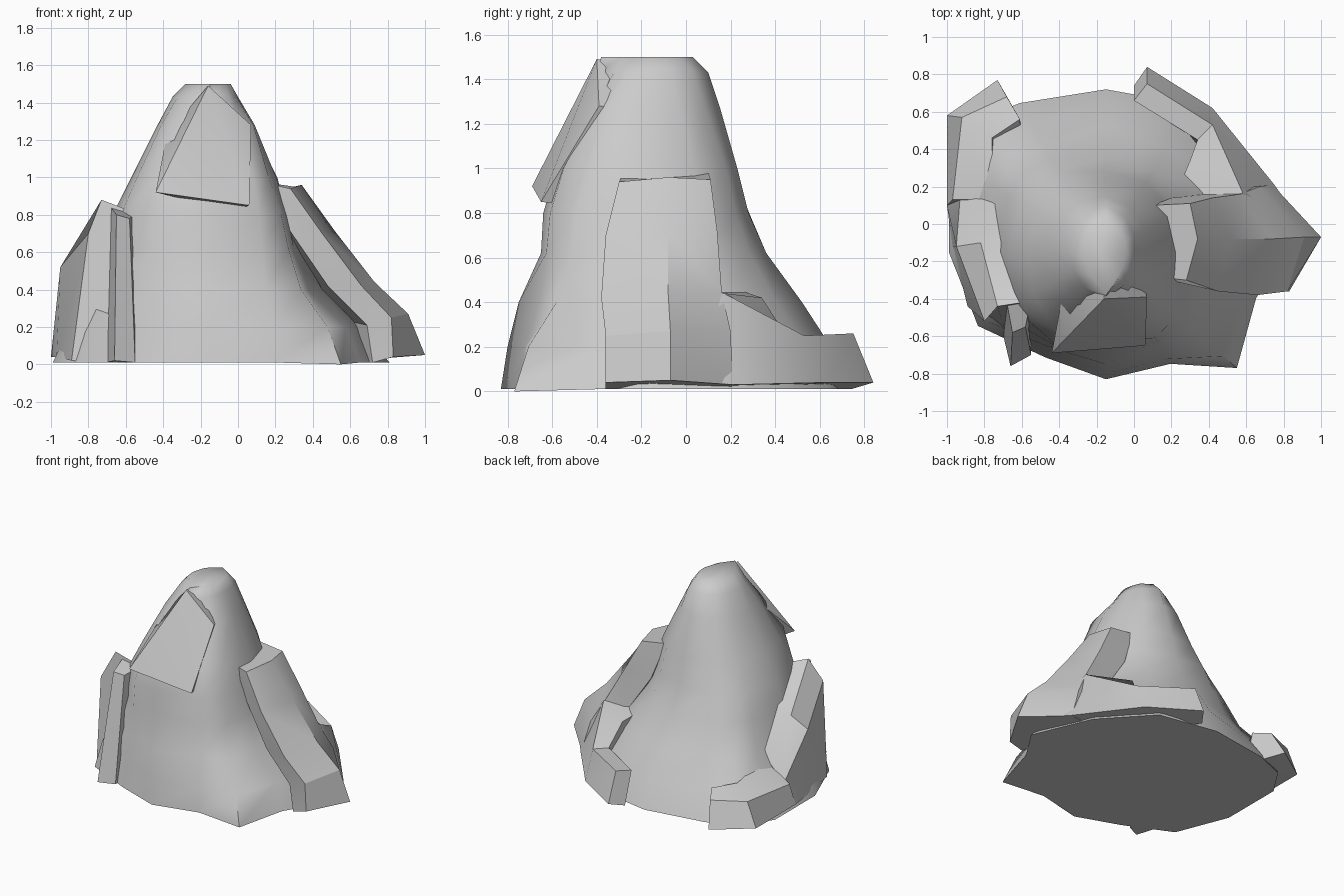
import bpy, bmesh, math


def finish(name, bm, angle=30):
    bmesh.ops.recalc_face_normals(bm, faces=bm.faces)
    me = bpy.data.meshes.new(name)
    bm.to_mesh(me)
    bm.free()
    ob = bpy.data.objects.new(name, me)
    bpy.context.collection.objects.link(ob)
    bpy.ops.object.select_all(action='DESELECT')
    ob.select_set(True)
    bpy.context.view_layer.objects.active = ob
    bpy.ops.object.shade_smooth_by_angle(angle=math.radians(angle))
    return ob


def loft(name, rows, angle=30):
    bm = bmesh.new()
    vs = [[bm.verts.new(p) for p in r] for r in rows]
    n = len(rows[0])
    for a, b in zip(vs, vs[1:]):
        for i in range(n):
            j = (i + 1) % n
            bm.faces.new((a[i], a[j], b[j], b[i]))
    bm.faces.new(vs[0])
    bm.faces.new(vs[-1])
    return finish(name, bm, angle)


def hull(name, pts):
    bm = bmesh.new()
    for p in pts:
        bm.verts.new(p)
    res = bmesh.ops.convex_hull(bm, input=bm.verts)
    junk = {g for g in res["geom_interior"] if isinstance(g, bmesh.types.BMVert)}
    bmesh.ops.delete(bm, geom=list(junk), context='VERTS')
    return finish(name, bm)


# main rock: radii around an off-centre axis at each height
angles = [0, 30, 60, 90, 120, 135, 150, 180, 210, 240, 270, 300, 318.5, 343]
levels = {
    0.01: [.96, .89, .91, .87, .92, .99, .97, .84, .79, .65, .68, .69, .93, .84],
    0.20: [.80, .80, .79, .80, .79, .92, .84, .75, .74, .61, .65, .66, .84, .76],
    0.40: [.60, .64, .64, .67, .65, .72, .67, .64, .66, .59, .60, .59, .65, .55],
    0.62: [.48, .48, .50, .51, .57, .61, .60, .58, .58, .57, .50, .55, .56, .47],
    0.80: [.41, .42, .43, .43, .50, .51, .52, .52, .55, .56, .49, .53, .51, .43],
    1.00: [.36, .37, .38, .38, .41, .41, .42, .42, .45, .51, .43, .46, .42, .37],
    1.28: [.22, .24, .27, .30, .30, .29, .28, .28, .30, .33, .27, .29, .31, .25],
    1.43: [.15, .17, .21, .25, .22, .21, .20, .20, .20, .22, .25, .20, .17, .15],
    1.50: [.11, .12, .15, .18, .15, .14, .13, .13, .12, .15, .23, .15, .12, .11],
}
toe = angles.index(318.5)
rows = [[(-.15 + r * math.cos(math.radians(a)),
          -.15 + r * math.sin(math.radians(a)), z)
         for a, r in zip(angles, rs)] for z, rs in levels.items()]
rows[0][toe] = (.55, -.77, 0)
loft("main_rock", rows, 60)

# overhanging slab on the front of the peak, tapering back into the rock
front = [(-.38, -.37, 1.23), (-.16, -.40, 1.49), (.07, -.39, 1.28),
         (.06, -.65, .85), (-.15, -.65, .88), (-.44, -.69, .92)]
hull("peak_slab", front + [(x * .6 - .06, y + .25, z - .03) for x, y, z in front])

# right buttress, sections from top to foot
loft("right_buttress", [
    [(.10, -.28, .98), (.28, -.30, .94), (.34, -.08, .96), (.30, .11, .95), (.10, .10, .98)],
    [(.26, -.29, .74), (.45, -.36, .70), (.52, -.08, .71), (.42, .14, .72), (.20, .14, .70)],
    [(.48, -.34, .42), (.66, -.38, .42), (.73, -.08, .44), (.57, .16, .45), (.40, .16, .40)],
    [(.69, -.36, .21), (.82, -.36, .25), (.91, -.07, .27), (.67, .20, .27), (.50, .20, .25)],
    [(.72, -.36, .01), (.83, -.36, .04), (1.0, -.07, .05), (.74, .21, .03), (.50, .20, .01)],
])

# low ledge around the back right
loft("back_right_ledge", [
    [(0, .66, .25), (.07, .75, .26), (.07, .84, .04), (0, .74, .01)],
    [(.34, .45, .25), (.42, .53, .25), (.42, .62, .04), (.30, .30, .01)],
    [(.30, .34, .42), (.58, .17, .44), (.75, .21, .03), (.30, .10, .01)],
    [(.20, .10, .50), (.50, .0, .45), (.90, .0, .05), (.30, .0, .01)],
])

# left slab falling from front to back
loft("left_slab", [
    [(-.60, -.42, .83), (-.73, -.44, .88), (-.80, -.52, .70), (-.89, -.44, .02), (-.68, -.60, .01)],
    [(-.60, -.10, .70), (-.82, -.10, .60), (-.95, -.12, .52), (-.97, -.12, .04), (-.60, -.10, .01)],
    [(-.60, .13, .48), (-.75, .13, .37), (-.93, .14, .20), (-1.0, .10, .04), (-.60, .10, .01)],
])

# low ledge around the back left
loft("back_left_ledge", [
    [(-.75, .13, .34), (-.97, .13, .20), (-1.0, .10, .04), (-.60, .10, .01)],
    [(-.76, .46, .28), (-.92, .57, .22), (-1.0, .58, .04), (-.60, .40, .01)],
    [(-.61, .56, .24), (-.68, .68, .21), (-.73, .77, .03), (-.60, .50, .01)],
])

# narrow column at the front left
hull("front_column", [
    (-.66, -.76, .02), (-.55, -.70, .01), (-.55, -.45, .01), (-.71, -.55, .01),
    (-.65, -.58, .80), (-.58, -.55, .78), (-.55, -.40, .80), (-.68, -.42, .84)])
■ ■ ■ ■ ■
Brief. Could you repeat all of the entries exactly, without any of the images?

Answer for the task.
import bpy, bmesh, math


def finish(name, bm, angle=30):
    bmesh.ops.recalc_face_normals(bm, faces=bm.faces)
    me = bpy.data.meshes.new(name)
    bm.to_mesh(me)
    bm.free()
    ob = bpy.data.objects.new(name, me)
    bpy.context.collection.objects.link(ob)
    bpy.ops.object.select_all(action='DESELECT')
    ob.select_set(True)
    bpy.context.view_layer.objects.active = ob
    bpy.ops.object.shade_smooth_by_angle(angle=math.radians(angle))
    return ob


def loft(name, rows, angle=30):
    bm = bmesh.new()
    vs = [[bm.verts.new(p) for p in r] for r in rows]
    n = len(rows[0])
    for a, b in zip(vs, vs[1:]):
        for i in range(n):
            j = (i + 1) % n
            bm.faces.new((a[i], a[j], b[j], b[i]))
    bm.faces.new(vs[0])
    bm.faces.new(vs[-1])
    return finish(name, bm, angle)


def hull(name, pts):
    bm = bmesh.new()
    for p in pts:
        bm.verts.new(p)
    res = bmesh.ops.convex_hull(bm, input=bm.verts)
    junk = {g for g in res["geom_interior"] if isinstance(g, bmesh.types.BMVert)}
    bmesh.ops.delete(bm, geom=list(junk), context='VERTS')
    return finish(name, bm)


# main rock: radii around an off-centre axis at each height
angles = [0, 30, 60, 90, 120, 135, 150, 180, 210, 240, 270, 300, 318.5, 343]
levels = {
    0.01: [.96, .89, .91, .87, .92, .99, .97, .84, .79, .65, .68, .69, .93, .84],
    0.20: [.80, .80, .79, .80, .79, .92, .84, .75, .74, .61, .65, .66, .84, .76],
    0.40: [.60, .64, .64, .67, .65, .72, .67, .64, .66, .59, .60, .59, .65, .55],
    0.62: [.48, .48, .50, .51, .57, .61, .60, .58, .58, .57, .50, .55, .56, .47],
    0.80: [.41, .42, .43, .43, .50, .51, .52, .52, .55, .56, .49, .53, .51, .43],
    1.00: [.36, .37, .38, .38, .41, .41, .42, .42, .45, .51, .43, .46, .42, .37],
    1.28: [.22, .24, .27, .30, .30, .29, .28, .28, .30, .33, .27, .29, .31, .25],
    1.43: [.15, .17, .21, .25, .22, .21, .20, .20, .20, .22, .25, .20, .17, .15],
    1.50: [.11, .12, .15, .18, .15, .14, .13, .13, .12, .15, .23, .15, .12, .11],
}
toe = angles.index(318.5)
rows = [[(-.15 + r * math.cos(math.radians(a)),
          -.15 + r * math.sin(math.radians(a)), z)
         for a, r in zip(angles, rs)] for z, rs in levels.items()]
rows[0][toe] = (.55, -.77, 0)
loft("main_rock", rows, 60)

# overhanging slab on the front of the peak, tapering back into the rock
front = [(-.38, -.37, 1.23), (-.16, -.40, 1.49), (.07, -.39, 1.28),
         (.06, -.65, .85), (-.15, -.65, .88), (-.44, -.69, .92)]
hull("peak_slab", front + [(x * .6 - .06, y + .25, z - .03) for x, y, z in front])

# right buttress, sections from top to foot
loft("right_buttress", [
    [(.10, -.28, .98), (.28, -.30, .94), (.34, -.08, .96), (.30, .11, .95), (.10, .10, .98)],
    [(.26, -.29, .74), (.45, -.36, .70), (.52, -.08, .71), (.42, .14, .72), (.20, .14, .70)],
    [(.48, -.34, .42), (.66, -.38, .42), (.73, -.08, .44), (.57, .16, .45), (.40, .16, .40)],
    [(.69, -.36, .21), (.82, -.36, .25), (.91, -.07, .27), (.67, .20, .27), (.50, .20, .25)],
    [(.72, -.36, .01), (.83, -.36, .04), (1.0, -.07, .05), (.74, .21, .03), (.50, .20, .01)],
])

# low ledge around the back right
loft("back_right_ledge", [
    [(0, .66, .25), (.07, .75, .26), (.07, .84, .04), (0, .74, .01)],
    [(.34, .45, .25), (.42, .53, .25), (.42, .62, .04), (.30, .30, .01)],
    [(.30, .34, .42), (.58, .17, .44), (.75, .21, .03), (.30, .10, .01)],
    [(.20, .10, .50), (.50, .0, .45), (.90, .0, .05), (.30, .0, .01)],
])

# left slab falling from front to back
loft("left_slab", [
    [(-.60, -.42, .83), (-.73, -.44, .88), (-.80, -.52, .70), (-.89, -.44, .02), (-.68, -.60, .01)],
    [(-.60, -.10, .70), (-.82, -.10, .60), (-.95, -.12, .52), (-.97, -.12, .04), (-.60, -.10, .01)],
    [(-.60, .13, .48), (-.75, .13, .37), (-.93, .14, .20), (-1.0, .10, .04), (-.60, .10, .01)],
])

# low ledge around the back left
loft("back_left_ledge", [
    [(-.75, .13, .34), (-.97, .13, .20), (-1.0, .10, .04), (-.60, .10, .01)],
    [(-.76, .46, .28), (-.92, .57, .22), (-1.0, .58, .04), (-.60, .40, .01)],
    [(-.61, .56, .24), (-.68, .68, .21), (-.73, .77, .03), (-.60, .50, .01)],
])

# narrow column at the front left
hull("front_column", [
    (-.66, -.76, .02), (-.55, -.70, .01), (-.55, -.45, .01), (-.71, -.55, .01),
    (-.65, -.58, .80), (-.58, -.55, .78), (-.55, -.40, .80), (-.68, -.42, .84)])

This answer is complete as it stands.